BEGIN DATASET RECORDS
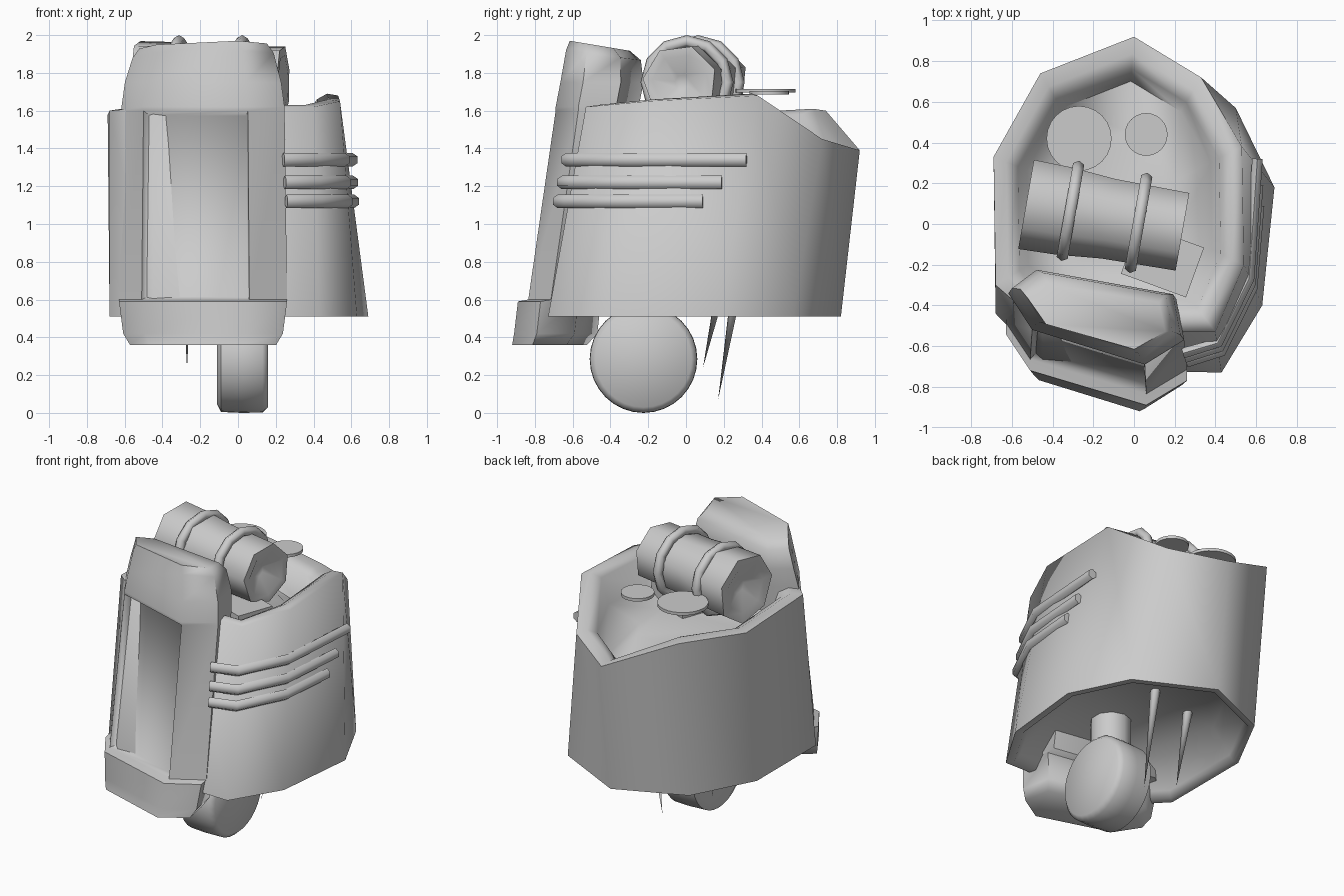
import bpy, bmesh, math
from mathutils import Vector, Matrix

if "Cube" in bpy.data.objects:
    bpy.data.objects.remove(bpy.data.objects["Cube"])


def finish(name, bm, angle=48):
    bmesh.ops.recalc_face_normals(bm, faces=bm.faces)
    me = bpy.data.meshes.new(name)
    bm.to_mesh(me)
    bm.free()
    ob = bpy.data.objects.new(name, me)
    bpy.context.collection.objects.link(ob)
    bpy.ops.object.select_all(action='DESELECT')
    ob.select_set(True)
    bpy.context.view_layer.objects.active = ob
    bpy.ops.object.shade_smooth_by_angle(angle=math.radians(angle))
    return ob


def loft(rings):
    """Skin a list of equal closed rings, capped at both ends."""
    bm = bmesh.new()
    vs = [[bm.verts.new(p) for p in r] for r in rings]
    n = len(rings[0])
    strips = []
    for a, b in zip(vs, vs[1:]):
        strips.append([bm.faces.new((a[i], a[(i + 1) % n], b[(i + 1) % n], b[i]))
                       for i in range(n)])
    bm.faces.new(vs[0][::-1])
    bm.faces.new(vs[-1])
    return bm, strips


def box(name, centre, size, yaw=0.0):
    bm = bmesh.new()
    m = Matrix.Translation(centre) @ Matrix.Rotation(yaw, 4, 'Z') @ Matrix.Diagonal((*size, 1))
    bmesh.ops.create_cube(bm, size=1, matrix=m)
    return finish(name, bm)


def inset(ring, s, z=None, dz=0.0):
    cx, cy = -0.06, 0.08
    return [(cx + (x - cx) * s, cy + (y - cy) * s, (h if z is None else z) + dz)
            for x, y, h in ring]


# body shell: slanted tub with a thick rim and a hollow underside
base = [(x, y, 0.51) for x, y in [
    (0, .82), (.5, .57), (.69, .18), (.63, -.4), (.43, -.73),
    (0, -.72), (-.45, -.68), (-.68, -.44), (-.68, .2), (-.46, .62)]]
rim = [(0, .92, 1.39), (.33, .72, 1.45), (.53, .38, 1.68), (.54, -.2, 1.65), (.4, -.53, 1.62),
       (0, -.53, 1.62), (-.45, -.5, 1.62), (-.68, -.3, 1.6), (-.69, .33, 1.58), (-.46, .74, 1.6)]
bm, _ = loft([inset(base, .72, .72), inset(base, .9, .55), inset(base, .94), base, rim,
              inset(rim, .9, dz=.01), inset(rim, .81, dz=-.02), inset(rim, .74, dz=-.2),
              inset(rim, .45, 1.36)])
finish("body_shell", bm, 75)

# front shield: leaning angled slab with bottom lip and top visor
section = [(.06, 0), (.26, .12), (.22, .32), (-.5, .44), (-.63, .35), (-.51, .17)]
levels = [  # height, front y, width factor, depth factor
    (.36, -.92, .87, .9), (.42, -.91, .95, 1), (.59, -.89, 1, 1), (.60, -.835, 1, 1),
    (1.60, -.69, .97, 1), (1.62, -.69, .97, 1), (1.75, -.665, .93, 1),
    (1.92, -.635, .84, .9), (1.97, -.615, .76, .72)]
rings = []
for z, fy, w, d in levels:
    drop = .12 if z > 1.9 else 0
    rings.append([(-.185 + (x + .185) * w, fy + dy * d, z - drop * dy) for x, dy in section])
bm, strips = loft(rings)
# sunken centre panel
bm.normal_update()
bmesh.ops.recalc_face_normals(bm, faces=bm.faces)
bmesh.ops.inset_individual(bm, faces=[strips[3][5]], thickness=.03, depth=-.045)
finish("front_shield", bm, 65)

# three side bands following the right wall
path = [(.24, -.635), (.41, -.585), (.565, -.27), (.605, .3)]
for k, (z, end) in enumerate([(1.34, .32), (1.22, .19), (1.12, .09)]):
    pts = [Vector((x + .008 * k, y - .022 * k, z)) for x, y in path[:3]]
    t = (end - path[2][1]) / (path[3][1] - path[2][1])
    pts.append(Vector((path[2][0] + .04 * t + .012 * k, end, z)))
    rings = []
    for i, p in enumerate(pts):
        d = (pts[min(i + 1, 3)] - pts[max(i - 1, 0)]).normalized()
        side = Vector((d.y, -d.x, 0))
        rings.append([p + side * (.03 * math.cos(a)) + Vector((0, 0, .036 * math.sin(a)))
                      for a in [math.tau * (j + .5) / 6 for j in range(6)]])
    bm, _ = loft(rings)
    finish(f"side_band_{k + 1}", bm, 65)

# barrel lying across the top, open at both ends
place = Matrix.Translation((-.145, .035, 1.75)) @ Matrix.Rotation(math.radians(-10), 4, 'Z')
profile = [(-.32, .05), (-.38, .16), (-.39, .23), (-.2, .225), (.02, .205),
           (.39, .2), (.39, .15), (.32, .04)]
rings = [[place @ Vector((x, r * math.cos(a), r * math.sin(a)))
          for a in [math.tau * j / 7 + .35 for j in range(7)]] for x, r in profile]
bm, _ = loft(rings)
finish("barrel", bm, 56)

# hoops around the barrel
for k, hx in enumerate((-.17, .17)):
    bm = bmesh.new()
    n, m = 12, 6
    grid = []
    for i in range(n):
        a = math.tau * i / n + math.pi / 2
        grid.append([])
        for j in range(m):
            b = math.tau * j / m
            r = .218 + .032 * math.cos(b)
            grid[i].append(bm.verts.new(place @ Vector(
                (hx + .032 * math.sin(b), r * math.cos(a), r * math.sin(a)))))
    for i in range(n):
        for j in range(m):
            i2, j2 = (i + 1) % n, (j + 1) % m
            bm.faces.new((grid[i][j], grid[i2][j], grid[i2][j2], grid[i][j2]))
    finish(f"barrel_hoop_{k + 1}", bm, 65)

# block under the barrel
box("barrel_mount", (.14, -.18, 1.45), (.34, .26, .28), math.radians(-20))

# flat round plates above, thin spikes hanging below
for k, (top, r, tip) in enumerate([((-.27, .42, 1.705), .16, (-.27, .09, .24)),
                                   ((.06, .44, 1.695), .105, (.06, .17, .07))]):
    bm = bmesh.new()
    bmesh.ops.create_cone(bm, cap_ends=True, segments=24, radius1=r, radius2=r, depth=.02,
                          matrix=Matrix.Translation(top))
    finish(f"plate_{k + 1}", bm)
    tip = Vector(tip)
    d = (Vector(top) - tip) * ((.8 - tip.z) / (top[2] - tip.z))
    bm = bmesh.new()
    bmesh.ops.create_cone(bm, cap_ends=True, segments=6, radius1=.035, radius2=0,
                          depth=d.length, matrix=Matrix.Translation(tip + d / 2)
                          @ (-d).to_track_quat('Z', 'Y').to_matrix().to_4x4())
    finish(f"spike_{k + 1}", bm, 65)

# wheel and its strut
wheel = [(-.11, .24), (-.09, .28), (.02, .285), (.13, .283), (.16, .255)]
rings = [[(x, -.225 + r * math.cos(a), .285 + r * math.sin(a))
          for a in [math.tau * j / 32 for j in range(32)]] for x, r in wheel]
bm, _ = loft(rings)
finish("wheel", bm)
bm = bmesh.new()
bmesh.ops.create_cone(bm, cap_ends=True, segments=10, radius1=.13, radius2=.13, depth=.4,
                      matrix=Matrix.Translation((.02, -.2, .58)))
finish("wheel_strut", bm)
END DATASET RECORDS
• **EXERCISE DETAILS**
Print only the lines from the first line of the data above through the one containing "bpy.context.view_layer.objects.active = ob", exactly as they are, with pictures omitted.

• **WRITTEN SOLUTION**
import bpy, bmesh, math
from mathutils import Vector, Matrix

if "Cube" in bpy.data.objects:
    bpy.data.objects.remove(bpy.data.objects["Cube"])


def finish(name, bm, angle=48):
    bmesh.ops.recalc_face_normals(bm, faces=bm.faces)
    me = bpy.data.meshes.new(name)
    bm.to_mesh(me)
    bm.free()
    ob = bpy.data.objects.new(name, me)
    bpy.context.collection.objects.link(ob)
    bpy.ops.object.select_all(action='DESELECT')
    ob.select_set(True)
    bpy.context.view_layer.objects.active = ob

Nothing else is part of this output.